Material to process:
=== Section Start ===
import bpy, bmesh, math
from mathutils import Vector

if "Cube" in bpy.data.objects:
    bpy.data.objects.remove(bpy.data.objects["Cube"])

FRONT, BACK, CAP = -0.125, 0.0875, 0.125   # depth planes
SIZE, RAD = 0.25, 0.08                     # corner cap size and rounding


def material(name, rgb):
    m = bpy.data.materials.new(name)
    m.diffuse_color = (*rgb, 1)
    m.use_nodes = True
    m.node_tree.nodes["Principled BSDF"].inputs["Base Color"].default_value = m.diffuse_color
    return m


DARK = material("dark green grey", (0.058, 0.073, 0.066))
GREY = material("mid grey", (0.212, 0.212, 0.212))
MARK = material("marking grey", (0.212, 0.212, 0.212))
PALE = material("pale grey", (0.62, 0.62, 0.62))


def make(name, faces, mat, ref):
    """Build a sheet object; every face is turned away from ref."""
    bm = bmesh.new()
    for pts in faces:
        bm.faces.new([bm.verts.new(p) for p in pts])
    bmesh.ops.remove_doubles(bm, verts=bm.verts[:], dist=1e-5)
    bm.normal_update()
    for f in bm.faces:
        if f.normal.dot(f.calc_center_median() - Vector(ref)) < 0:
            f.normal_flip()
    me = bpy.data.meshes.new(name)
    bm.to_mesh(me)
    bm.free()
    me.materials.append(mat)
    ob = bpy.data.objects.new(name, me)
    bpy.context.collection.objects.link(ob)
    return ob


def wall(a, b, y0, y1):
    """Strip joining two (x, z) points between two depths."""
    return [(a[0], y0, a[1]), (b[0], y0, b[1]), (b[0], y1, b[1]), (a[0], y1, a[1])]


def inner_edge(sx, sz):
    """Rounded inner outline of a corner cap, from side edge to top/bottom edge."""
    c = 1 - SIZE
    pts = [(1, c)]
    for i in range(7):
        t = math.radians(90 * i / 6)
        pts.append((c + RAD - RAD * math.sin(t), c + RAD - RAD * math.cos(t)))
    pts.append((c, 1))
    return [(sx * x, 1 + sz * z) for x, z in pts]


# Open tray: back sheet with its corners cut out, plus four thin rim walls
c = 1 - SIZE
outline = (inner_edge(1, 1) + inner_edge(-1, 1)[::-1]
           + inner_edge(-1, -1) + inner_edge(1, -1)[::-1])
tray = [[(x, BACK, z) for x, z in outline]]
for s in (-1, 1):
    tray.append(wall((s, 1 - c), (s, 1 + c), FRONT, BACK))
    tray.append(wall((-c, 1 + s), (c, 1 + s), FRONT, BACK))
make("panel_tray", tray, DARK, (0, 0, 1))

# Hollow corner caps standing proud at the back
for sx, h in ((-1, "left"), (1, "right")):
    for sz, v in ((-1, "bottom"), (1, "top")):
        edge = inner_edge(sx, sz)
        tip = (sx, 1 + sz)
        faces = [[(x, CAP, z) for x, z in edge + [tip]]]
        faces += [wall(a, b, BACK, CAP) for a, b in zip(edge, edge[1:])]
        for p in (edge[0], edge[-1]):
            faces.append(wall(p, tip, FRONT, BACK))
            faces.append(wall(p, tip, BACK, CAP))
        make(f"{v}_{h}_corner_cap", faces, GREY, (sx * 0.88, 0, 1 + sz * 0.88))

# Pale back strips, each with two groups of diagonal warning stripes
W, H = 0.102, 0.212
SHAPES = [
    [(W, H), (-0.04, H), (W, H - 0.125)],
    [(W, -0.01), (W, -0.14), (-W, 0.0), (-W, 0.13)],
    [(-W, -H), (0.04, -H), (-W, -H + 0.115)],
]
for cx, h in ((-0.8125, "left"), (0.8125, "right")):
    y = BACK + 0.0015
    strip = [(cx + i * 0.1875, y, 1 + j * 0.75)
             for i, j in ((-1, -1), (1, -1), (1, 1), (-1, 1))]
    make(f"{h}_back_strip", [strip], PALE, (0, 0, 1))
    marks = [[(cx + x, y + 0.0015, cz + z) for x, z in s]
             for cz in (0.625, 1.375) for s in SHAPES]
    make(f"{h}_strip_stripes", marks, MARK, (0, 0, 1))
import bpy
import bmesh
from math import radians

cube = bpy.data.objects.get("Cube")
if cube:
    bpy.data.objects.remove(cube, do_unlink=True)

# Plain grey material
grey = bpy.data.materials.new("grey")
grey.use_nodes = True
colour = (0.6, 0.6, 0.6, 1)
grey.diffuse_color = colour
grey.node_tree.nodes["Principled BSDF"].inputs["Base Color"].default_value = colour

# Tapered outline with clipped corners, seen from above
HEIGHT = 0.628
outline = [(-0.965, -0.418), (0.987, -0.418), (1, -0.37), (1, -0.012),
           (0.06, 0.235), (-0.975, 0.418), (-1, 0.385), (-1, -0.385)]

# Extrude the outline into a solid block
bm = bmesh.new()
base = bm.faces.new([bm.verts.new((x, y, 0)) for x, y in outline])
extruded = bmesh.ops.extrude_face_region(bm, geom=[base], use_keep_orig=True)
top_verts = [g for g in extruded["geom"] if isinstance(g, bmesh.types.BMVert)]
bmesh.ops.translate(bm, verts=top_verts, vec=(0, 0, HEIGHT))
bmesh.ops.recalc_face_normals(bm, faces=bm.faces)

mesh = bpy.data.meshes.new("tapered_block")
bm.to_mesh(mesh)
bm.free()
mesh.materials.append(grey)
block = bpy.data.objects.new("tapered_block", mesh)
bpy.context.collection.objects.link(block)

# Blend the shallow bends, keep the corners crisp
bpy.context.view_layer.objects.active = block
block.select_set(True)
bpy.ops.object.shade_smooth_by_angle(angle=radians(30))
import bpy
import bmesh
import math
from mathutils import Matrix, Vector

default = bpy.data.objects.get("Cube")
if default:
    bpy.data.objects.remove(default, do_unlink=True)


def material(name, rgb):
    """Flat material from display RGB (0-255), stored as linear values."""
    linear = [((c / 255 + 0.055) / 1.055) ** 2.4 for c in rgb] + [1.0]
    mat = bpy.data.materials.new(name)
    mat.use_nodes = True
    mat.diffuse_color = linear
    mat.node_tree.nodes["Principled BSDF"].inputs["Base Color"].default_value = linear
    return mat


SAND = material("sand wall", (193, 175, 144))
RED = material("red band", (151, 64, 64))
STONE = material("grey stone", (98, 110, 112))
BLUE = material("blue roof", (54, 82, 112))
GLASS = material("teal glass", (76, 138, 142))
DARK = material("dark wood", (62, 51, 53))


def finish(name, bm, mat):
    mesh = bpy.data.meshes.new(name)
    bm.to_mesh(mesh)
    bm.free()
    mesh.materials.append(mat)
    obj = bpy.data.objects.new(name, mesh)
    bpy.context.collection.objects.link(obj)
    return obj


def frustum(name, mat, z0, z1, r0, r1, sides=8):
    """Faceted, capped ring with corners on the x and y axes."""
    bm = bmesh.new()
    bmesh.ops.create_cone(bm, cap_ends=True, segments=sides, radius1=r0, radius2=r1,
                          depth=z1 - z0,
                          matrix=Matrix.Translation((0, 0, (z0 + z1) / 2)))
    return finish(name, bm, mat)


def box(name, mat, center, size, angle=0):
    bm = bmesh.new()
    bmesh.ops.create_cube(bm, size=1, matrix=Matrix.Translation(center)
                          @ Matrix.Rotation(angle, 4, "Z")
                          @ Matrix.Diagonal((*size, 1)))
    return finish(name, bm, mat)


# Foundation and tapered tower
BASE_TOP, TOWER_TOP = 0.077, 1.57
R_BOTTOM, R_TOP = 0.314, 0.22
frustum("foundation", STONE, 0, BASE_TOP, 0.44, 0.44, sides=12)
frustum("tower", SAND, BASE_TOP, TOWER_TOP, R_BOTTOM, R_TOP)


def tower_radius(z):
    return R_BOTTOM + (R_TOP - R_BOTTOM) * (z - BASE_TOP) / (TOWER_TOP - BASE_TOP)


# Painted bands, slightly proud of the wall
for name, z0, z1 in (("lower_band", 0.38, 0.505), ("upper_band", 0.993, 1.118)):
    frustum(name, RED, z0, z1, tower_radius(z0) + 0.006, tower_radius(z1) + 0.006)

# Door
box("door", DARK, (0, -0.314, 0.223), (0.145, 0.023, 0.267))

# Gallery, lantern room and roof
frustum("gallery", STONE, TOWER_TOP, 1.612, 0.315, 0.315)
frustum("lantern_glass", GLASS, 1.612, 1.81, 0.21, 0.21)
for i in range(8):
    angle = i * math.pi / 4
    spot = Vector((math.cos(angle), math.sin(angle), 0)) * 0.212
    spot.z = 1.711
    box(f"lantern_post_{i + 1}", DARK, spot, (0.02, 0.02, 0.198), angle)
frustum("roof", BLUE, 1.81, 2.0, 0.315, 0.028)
=== Section End ===
In the listing above, locate the line with "W, H = 0.102, 0.212" and the line with "bpy.data.objects.remove(default, do_unlink=True)", then extract exactly those lines and every line between them, and nothing more.

W, H = 0.102, 0.212
SHAPES = [
    [(W, H), (-0.04, H), (W, H - 0.125)],
    [(W, -0.01), (W, -0.14), (-W, 0.0), (-W, 0.13)],
    [(-W, -H), (0.04, -H), (-W, -H + 0.115)],
]
for cx, h in ((-0.8125, "left"), (0.8125, "right")):
    y = BACK + 0.0015
    strip = [(cx + i * 0.1875, y, 1 + j * 0.75)
             for i, j in ((-1, -1), (1, -1), (1, 1), (-1, 1))]
    make(f"{h}_back_strip", [strip], PALE, (0, 0, 1))
    marks = [[(cx + x, y + 0.0015, cz + z) for x, z in s]
             for cz in (0.625, 1.375) for s in SHAPES]
    make(f"{h}_strip_stripes", marks, MARK, (0, 0, 1))
import bpy
import bmesh
from math import radians

cube = bpy.data.objects.get("Cube")
if cube:
    bpy.data.objects.remove(cube, do_unlink=True)

# Plain grey material
grey = bpy.data.materials.new("grey")
grey.use_nodes = True
colour = (0.6, 0.6, 0.6, 1)
grey.diffuse_color = colour
grey.node_tree.nodes["Principled BSDF"].inputs["Base Color"].default_value = colour

# Tapered outline with clipped corners, seen from above
HEIGHT = 0.628
outline = [(-0.965, -0.418), (0.987, -0.418), (1, -0.37), (1, -0.012),
           (0.06, 0.235), (-0.975, 0.418), (-1, 0.385), (-1, -0.385)]

# Extrude the outline into a solid block
bm = bmesh.new()
base = bm.faces.new([bm.verts.new((x, y, 0)) for x, y in outline])
extruded = bmesh.ops.extrude_face_region(bm, geom=[base], use_keep_orig=True)
top_verts = [g for g in extruded["geom"] if isinstance(g, bmesh.types.BMVert)]
bmesh.ops.translate(bm, verts=top_verts, vec=(0, 0, HEIGHT))
bmesh.ops.recalc_face_normals(bm, faces=bm.faces)

mesh = bpy.data.meshes.new("tapered_block")
bm.to_mesh(mesh)
bm.free()
mesh.materials.append(grey)
block = bpy.data.objects.new("tapered_block", mesh)
bpy.context.collection.objects.link(block)

# Blend the shallow bends, keep the corners crisp
bpy.context.view_layer.objects.active = block
block.select_set(True)
bpy.ops.object.shade_smooth_by_angle(angle=radians(30))
import bpy
import bmesh
import math
from mathutils import Matrix, Vector

default = bpy.data.objects.get("Cube")
if default:
    bpy.data.objects.remove(default, do_unlink=True)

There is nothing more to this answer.